From the entries below, reproduce exactly the line containing "(-.13, .155), (-.13, .132), (-.11, .132)], (0, 0, ZC", the line containing "0, ZC), ring=True)", and every line in between, with nothing added.

Content starts

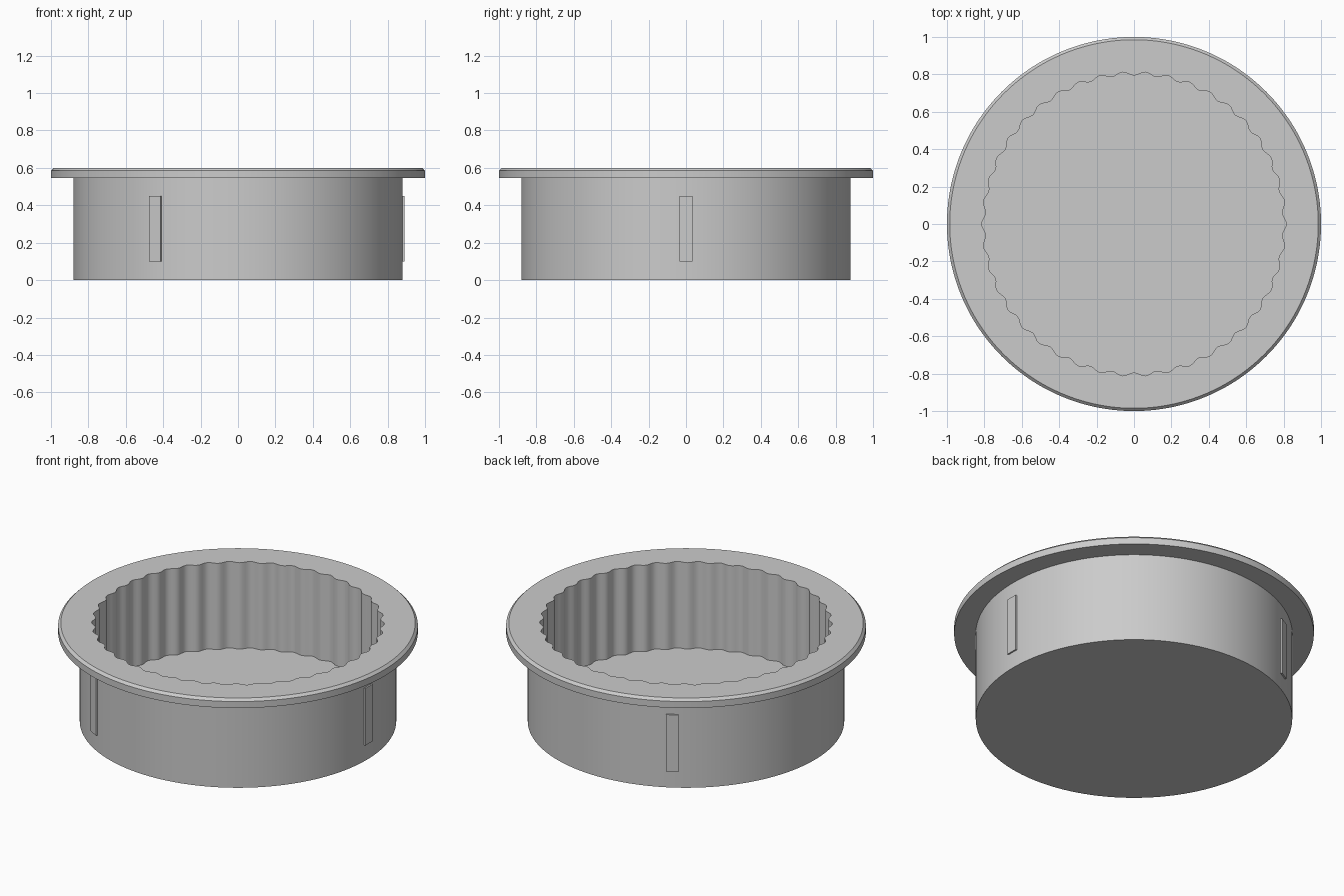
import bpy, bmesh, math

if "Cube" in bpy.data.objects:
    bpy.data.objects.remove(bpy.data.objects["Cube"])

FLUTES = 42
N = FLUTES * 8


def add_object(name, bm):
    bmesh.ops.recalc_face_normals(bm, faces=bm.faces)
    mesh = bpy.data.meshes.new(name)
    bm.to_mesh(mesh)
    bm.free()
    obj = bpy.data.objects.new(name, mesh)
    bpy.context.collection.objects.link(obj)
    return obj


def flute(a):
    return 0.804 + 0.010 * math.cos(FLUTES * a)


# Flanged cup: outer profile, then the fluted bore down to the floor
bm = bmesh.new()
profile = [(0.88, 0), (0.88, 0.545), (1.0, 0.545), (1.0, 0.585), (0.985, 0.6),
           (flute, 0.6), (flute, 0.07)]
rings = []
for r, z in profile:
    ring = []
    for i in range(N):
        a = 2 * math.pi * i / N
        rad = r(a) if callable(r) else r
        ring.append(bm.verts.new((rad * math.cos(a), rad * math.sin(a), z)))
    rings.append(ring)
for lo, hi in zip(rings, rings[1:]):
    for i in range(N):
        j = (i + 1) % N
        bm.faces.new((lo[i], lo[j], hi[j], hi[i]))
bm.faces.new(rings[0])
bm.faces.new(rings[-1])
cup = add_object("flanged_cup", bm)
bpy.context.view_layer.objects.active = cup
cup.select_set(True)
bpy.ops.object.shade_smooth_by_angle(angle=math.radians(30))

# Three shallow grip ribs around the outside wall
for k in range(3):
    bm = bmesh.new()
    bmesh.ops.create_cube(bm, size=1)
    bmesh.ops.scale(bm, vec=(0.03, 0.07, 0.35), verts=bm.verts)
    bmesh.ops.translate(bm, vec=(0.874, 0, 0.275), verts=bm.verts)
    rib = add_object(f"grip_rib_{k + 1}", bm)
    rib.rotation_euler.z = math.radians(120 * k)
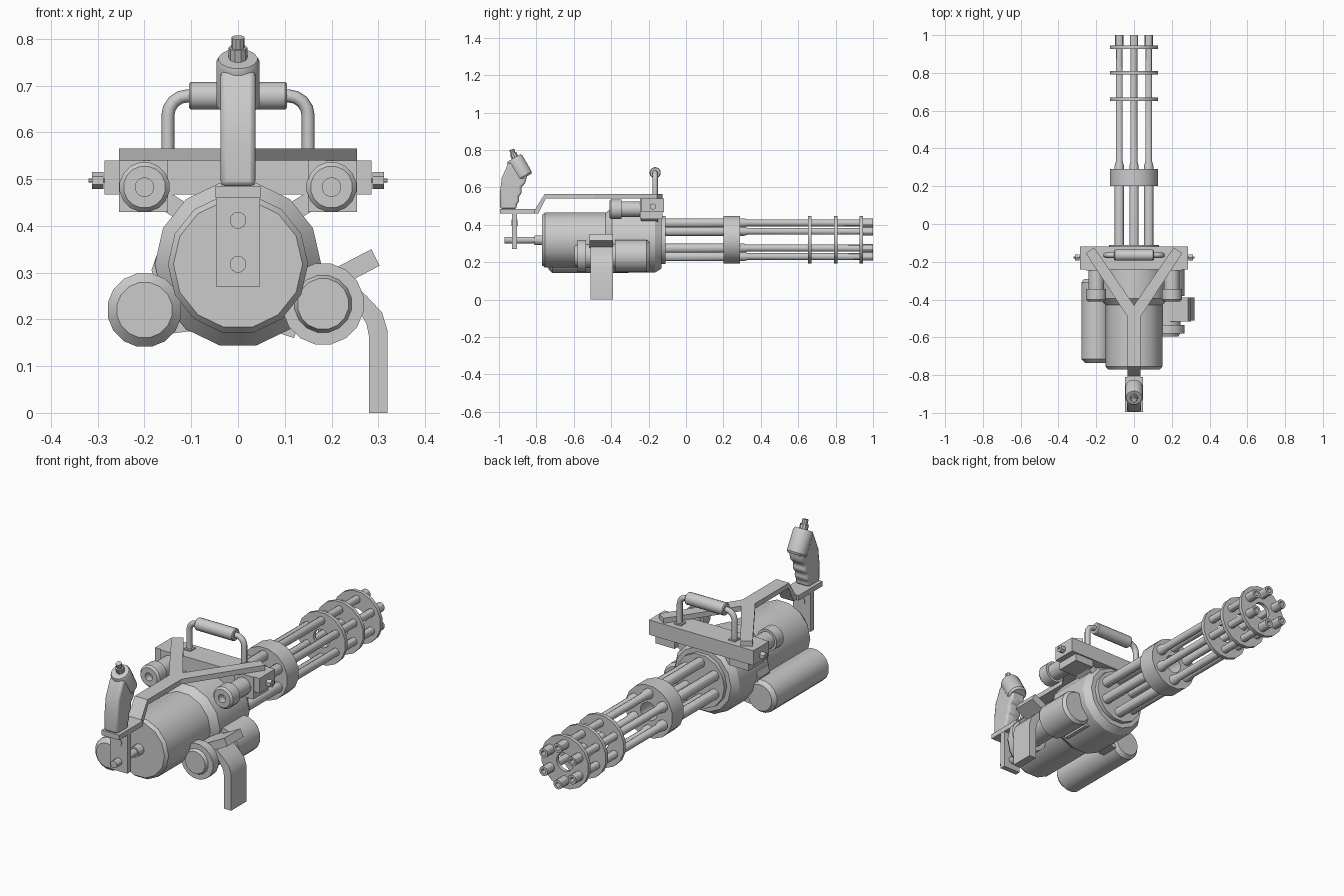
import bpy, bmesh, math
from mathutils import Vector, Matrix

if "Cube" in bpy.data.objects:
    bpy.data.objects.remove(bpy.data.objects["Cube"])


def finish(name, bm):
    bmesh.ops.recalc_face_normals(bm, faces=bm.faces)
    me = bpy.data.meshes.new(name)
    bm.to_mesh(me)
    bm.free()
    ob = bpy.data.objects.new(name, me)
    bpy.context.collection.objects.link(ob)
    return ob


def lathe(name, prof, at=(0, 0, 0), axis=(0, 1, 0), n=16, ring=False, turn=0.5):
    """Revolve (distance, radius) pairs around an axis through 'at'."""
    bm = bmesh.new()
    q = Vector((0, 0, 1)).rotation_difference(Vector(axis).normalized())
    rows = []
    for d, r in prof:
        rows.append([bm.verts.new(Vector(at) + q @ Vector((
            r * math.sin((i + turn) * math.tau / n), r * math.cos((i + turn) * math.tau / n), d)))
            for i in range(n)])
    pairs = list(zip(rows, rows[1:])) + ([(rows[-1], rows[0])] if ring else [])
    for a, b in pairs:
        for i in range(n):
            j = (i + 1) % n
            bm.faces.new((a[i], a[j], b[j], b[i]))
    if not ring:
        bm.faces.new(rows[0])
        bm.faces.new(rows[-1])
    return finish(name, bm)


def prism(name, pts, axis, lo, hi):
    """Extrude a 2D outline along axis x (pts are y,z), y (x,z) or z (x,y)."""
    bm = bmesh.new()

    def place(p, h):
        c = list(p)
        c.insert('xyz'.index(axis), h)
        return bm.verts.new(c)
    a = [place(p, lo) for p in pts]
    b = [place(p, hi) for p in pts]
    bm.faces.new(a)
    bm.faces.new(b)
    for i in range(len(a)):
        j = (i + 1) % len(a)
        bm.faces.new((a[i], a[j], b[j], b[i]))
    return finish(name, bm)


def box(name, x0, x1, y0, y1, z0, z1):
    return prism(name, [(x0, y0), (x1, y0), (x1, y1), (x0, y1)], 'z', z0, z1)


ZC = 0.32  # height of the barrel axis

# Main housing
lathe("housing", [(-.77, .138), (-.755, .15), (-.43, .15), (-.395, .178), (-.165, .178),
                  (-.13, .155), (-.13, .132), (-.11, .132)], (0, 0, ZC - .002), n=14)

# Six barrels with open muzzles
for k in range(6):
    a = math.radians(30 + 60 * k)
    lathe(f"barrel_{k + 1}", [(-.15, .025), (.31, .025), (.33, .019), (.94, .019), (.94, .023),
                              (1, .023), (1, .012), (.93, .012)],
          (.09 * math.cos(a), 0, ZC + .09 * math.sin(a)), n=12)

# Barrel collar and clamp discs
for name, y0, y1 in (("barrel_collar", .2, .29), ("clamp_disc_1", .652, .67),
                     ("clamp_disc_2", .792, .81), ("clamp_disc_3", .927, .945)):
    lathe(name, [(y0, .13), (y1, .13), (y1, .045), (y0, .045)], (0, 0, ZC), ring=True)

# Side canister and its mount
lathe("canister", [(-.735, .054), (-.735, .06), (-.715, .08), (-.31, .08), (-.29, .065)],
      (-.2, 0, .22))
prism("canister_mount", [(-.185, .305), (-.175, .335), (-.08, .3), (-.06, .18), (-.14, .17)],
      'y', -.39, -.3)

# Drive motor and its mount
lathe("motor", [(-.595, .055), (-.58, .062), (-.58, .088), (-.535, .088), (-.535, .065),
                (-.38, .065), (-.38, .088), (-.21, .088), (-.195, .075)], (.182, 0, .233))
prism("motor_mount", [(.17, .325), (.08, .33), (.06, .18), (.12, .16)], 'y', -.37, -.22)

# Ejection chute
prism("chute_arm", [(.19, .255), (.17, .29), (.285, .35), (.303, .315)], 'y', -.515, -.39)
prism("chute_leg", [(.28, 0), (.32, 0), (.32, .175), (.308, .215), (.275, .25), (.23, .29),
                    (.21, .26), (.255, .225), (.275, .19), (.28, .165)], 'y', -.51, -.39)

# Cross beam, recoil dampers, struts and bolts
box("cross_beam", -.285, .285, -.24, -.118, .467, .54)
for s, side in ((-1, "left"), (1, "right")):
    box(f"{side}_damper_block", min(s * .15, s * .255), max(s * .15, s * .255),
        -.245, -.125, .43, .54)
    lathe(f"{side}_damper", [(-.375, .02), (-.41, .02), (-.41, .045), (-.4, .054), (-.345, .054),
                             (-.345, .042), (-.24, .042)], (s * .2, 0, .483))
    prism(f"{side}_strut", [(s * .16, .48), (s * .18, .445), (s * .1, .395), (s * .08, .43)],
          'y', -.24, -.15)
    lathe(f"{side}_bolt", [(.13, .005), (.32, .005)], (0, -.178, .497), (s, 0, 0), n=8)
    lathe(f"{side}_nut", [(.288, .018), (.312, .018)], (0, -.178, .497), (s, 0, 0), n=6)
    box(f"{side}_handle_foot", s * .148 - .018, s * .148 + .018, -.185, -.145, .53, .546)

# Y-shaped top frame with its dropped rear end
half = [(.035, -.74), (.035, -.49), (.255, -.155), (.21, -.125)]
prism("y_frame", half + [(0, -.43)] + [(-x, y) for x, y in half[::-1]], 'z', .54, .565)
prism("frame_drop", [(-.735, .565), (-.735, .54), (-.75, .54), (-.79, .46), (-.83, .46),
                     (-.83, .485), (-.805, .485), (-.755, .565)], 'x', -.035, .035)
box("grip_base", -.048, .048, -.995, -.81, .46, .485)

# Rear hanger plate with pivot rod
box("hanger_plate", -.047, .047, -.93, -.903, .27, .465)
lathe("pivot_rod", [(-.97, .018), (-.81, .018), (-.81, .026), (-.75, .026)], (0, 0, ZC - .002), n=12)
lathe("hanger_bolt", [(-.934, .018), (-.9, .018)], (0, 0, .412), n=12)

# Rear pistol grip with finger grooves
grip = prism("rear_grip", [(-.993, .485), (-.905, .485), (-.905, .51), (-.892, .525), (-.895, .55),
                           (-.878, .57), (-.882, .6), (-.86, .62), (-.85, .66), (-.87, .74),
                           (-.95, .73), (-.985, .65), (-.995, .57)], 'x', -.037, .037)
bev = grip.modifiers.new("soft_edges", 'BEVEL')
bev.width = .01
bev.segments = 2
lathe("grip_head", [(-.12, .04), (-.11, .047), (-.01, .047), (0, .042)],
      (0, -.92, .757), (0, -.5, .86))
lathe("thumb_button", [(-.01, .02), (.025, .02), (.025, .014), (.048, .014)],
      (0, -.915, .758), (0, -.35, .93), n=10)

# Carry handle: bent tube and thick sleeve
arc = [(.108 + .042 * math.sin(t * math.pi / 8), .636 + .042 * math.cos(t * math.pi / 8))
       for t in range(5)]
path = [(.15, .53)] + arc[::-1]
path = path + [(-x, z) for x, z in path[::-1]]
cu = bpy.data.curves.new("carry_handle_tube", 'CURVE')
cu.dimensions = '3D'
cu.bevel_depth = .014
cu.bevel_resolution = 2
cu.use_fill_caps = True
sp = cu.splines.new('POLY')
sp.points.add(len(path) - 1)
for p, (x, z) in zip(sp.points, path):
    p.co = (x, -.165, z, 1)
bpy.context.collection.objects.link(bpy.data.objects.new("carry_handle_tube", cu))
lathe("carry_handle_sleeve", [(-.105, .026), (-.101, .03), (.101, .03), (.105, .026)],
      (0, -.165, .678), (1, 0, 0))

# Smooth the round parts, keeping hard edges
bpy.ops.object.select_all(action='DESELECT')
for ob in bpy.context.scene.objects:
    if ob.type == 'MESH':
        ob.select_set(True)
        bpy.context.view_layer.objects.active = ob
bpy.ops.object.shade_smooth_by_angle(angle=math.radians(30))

Content ends

Reply:
                  (-.13, .155), (-.13, .132), (-.11, .132)], (0, 0, ZC - .002), n=14)

# Six barrels with open muzzles
for k in range(6):
    a = math.radians(30 + 60 * k)
    lathe(f"barrel_{k + 1}", [(-.15, .025), (.31, .025), (.33, .019), (.94, .019), (.94, .023),
                              (1, .023), (1, .012), (.93, .012)],
          (.09 * math.cos(a), 0, ZC + .09 * math.sin(a)), n=12)

# Barrel collar and clamp discs
for name, y0, y1 in (("barrel_collar", .2, .29), ("clamp_disc_1", .652, .67),
                     ("clamp_disc_2", .792, .81), ("clamp_disc_3", .927, .945)):
    lathe(name, [(y0, .13), (y1, .13), (y1, .045), (y0, .045)], (0, 0, ZC), ring=True)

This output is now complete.